Consumer advocacy organizations today welcomed the decision by the Food and Drug Administration (FDA) to reject a bid by the Corn Refiners Association (CRA) to change the name of High Fructose Corn Syrup (HFCS) to “corn sugar.”
“This is an important victory as it upholds the principle of ‘truth in labeling’ for consumers,” said Sally Greenberg, Executive Director of the National Consumers League (NCL). “We applaud the FDA for acting as the ‘cop on the beat’ to ensure consumers aren’t misled by changing the name of High Fructose Corn Syrup to something it is not.”
The groups—NCL, Consumers Union (CU), Consumer Federation of America (CFA), and Shape Up America! (SUA)—signed a letter to FDA Commissioner Margaret Hamburg in April of this year asking that the agency reject CRA’s proposed name change.
The consumer letter called on the agency to “promptly deny” the CRA petition to change the name of HFCS and noted that the FDA had received nearly 5,000 comments submitted from the general public opposing the name change, at a ratio of 100:1 and urged the agency to act quickly because “FDA’s failure to promptly deny the CRA petition allows the trade association to continue to run deceptive marketing campaigns calling HFCS ‘corn sugar’ and confuses consumers who wish to avoid the ingredient.”
FDA rejected the CRA petition in a letter to the trade association made public yesterday stating that “we conclude that your petition does not provide sufficient grounds for the agency to authorize ‘corn sugar’ as an alternate common or usual name for HFCS.”
The FDA letter further stated, “The use of the term ‘sugar’ to describe HFCS, a product that is a syrup, would not accurately identify or describe the basic nature of the food or its characterizing properties.

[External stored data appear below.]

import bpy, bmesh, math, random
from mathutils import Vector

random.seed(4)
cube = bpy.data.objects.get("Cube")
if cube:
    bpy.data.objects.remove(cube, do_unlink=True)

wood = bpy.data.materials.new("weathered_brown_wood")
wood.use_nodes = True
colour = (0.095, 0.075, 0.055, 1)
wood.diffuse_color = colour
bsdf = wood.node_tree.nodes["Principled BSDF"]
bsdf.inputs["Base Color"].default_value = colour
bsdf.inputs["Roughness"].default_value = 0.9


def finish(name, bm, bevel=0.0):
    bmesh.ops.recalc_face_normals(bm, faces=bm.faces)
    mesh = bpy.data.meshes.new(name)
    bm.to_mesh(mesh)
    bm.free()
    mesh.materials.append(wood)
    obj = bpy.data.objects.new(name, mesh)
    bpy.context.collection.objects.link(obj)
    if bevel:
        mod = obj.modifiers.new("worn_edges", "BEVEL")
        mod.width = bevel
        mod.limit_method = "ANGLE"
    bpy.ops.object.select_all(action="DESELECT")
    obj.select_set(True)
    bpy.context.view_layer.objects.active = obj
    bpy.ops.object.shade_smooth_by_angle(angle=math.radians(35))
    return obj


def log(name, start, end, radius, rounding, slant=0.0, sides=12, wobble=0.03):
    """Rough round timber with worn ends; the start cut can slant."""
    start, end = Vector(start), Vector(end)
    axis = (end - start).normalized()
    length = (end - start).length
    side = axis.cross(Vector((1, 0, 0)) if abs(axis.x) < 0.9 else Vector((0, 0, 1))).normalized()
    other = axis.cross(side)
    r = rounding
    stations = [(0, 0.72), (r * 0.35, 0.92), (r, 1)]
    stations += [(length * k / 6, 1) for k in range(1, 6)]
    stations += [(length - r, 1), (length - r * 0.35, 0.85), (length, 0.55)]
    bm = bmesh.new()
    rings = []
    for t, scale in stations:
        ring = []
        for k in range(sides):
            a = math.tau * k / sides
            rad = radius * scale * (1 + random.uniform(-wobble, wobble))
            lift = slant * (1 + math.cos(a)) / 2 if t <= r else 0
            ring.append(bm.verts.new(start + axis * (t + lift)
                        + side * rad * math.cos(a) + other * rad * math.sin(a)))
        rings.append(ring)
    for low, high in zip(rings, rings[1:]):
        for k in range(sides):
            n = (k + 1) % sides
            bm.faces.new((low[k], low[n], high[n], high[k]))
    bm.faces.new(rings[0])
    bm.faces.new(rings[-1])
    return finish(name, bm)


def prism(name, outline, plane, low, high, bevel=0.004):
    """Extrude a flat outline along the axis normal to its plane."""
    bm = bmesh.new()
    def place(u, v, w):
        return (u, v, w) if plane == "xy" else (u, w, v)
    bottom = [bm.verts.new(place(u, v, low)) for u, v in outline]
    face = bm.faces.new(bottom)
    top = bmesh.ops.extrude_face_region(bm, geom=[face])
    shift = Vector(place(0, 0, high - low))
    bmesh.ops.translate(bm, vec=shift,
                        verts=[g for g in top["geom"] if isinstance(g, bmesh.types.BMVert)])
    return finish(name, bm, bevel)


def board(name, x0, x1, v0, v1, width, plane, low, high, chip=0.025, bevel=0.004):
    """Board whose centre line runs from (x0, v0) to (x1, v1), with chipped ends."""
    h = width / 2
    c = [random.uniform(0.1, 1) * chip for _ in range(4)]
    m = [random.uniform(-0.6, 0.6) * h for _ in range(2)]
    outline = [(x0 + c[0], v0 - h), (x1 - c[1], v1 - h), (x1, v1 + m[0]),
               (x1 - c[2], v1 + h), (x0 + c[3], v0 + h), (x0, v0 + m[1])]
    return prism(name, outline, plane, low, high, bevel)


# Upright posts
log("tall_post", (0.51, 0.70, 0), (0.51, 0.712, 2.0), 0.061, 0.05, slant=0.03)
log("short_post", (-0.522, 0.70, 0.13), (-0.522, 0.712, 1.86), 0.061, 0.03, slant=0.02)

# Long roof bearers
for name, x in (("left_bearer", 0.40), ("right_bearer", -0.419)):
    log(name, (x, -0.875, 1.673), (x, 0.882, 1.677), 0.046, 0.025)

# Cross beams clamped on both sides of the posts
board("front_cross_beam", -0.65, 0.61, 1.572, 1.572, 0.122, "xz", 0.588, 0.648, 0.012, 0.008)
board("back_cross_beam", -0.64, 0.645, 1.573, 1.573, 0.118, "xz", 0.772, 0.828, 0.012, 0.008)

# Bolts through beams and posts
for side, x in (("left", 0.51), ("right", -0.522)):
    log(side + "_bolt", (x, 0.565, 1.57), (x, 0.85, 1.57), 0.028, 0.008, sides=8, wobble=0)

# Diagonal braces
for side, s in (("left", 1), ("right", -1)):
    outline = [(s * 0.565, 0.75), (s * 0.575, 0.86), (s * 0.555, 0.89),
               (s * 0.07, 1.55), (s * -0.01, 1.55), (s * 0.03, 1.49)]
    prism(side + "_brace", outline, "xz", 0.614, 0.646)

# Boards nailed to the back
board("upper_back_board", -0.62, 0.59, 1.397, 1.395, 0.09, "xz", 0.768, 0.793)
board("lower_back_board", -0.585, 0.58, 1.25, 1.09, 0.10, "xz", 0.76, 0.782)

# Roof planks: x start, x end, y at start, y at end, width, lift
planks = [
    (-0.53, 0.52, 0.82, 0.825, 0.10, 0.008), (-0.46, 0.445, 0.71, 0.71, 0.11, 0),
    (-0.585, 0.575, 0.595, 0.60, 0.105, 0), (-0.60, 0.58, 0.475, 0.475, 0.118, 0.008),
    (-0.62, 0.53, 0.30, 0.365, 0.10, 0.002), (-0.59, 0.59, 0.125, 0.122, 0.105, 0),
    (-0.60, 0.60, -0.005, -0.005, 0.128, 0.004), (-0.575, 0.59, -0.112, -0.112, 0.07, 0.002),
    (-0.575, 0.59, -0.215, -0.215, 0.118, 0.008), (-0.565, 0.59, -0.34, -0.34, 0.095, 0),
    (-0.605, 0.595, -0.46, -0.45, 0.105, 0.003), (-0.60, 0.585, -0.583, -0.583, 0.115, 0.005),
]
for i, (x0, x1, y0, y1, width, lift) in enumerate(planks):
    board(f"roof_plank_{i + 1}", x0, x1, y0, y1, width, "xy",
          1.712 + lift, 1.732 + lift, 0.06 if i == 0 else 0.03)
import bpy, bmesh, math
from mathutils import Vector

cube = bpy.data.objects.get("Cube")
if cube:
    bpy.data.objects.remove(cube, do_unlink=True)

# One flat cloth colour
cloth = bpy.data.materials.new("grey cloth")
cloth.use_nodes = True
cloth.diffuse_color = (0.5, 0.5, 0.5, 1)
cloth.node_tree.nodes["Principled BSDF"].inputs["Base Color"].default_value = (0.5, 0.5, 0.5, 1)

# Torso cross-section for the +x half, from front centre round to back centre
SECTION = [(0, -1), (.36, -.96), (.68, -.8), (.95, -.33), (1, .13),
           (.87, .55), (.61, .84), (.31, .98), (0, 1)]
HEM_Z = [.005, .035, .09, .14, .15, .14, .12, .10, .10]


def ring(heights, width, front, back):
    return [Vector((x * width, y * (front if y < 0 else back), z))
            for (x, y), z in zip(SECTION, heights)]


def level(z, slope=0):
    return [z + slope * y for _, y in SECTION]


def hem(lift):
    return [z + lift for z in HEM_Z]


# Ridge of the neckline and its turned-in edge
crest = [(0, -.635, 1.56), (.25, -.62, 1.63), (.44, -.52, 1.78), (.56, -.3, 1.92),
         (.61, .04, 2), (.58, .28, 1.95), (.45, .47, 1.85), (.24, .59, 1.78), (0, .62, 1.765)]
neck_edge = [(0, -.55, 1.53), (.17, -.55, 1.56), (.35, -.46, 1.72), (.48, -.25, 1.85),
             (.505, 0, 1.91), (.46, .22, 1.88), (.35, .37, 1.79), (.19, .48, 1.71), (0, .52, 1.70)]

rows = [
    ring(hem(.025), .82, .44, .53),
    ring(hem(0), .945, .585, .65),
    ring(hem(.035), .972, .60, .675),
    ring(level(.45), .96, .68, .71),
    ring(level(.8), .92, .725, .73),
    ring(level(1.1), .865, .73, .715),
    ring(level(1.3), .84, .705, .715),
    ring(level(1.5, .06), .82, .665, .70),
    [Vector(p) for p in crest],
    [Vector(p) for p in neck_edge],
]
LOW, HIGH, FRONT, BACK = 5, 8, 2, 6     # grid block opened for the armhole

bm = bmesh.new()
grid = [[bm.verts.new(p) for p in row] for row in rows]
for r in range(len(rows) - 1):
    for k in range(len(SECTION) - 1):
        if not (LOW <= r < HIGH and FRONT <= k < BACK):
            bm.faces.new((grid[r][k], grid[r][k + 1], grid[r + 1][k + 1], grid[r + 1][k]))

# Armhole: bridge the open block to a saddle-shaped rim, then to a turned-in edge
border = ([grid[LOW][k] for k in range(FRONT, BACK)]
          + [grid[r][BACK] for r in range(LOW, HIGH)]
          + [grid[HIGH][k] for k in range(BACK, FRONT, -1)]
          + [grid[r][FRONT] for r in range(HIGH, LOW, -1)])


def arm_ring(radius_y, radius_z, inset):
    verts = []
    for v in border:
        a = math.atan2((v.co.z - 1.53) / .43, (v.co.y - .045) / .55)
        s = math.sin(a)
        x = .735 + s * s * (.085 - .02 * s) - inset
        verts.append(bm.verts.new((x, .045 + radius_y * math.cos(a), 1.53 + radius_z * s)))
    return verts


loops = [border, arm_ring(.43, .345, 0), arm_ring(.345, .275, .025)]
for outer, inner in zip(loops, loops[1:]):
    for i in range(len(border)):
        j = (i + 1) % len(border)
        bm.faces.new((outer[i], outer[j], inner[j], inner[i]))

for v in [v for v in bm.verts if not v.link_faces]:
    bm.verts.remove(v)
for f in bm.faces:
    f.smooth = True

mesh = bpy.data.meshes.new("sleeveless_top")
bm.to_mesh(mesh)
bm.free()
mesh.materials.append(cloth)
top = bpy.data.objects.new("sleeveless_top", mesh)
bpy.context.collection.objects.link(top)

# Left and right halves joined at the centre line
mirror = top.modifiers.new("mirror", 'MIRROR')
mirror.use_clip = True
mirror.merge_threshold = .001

As such, using the term ’sugar’ would not be consistent with the general principles governing common or usual names.”
CRA’s petition, filed in 2010, asked the FDA to do several things, including amend the generally recognized as safe (GRAS) status of HFCS to designate “corn sugar” as an alternate name for the product.
“We agree with the agency’s assessment that changing the name of HFCS to ‘corn sugar’ would not accurately reflect the product’s composition and would mislead consumers,” said Urvashi Rangan, Director of Consumer Safety and Sustainability at Consumers Union. “Traditional sugar and HFCS are distinct and very different products.”
“Thousands of consumers wrote to the FDA urging the agency to deny the petition,” said Chris Waldrop, Director of the Food Policy Institute at Consumer Federation of America. “FDA’s decision preserves information on the ingredient label that consumers want to know.”
“Honest labeling is an essential part of reducing diet-related illnesses and diseases,” added Barbara J. Moore, President and CEO of Shape Up America! “We congratulate FDA for making a decision that serves to protect consumers.”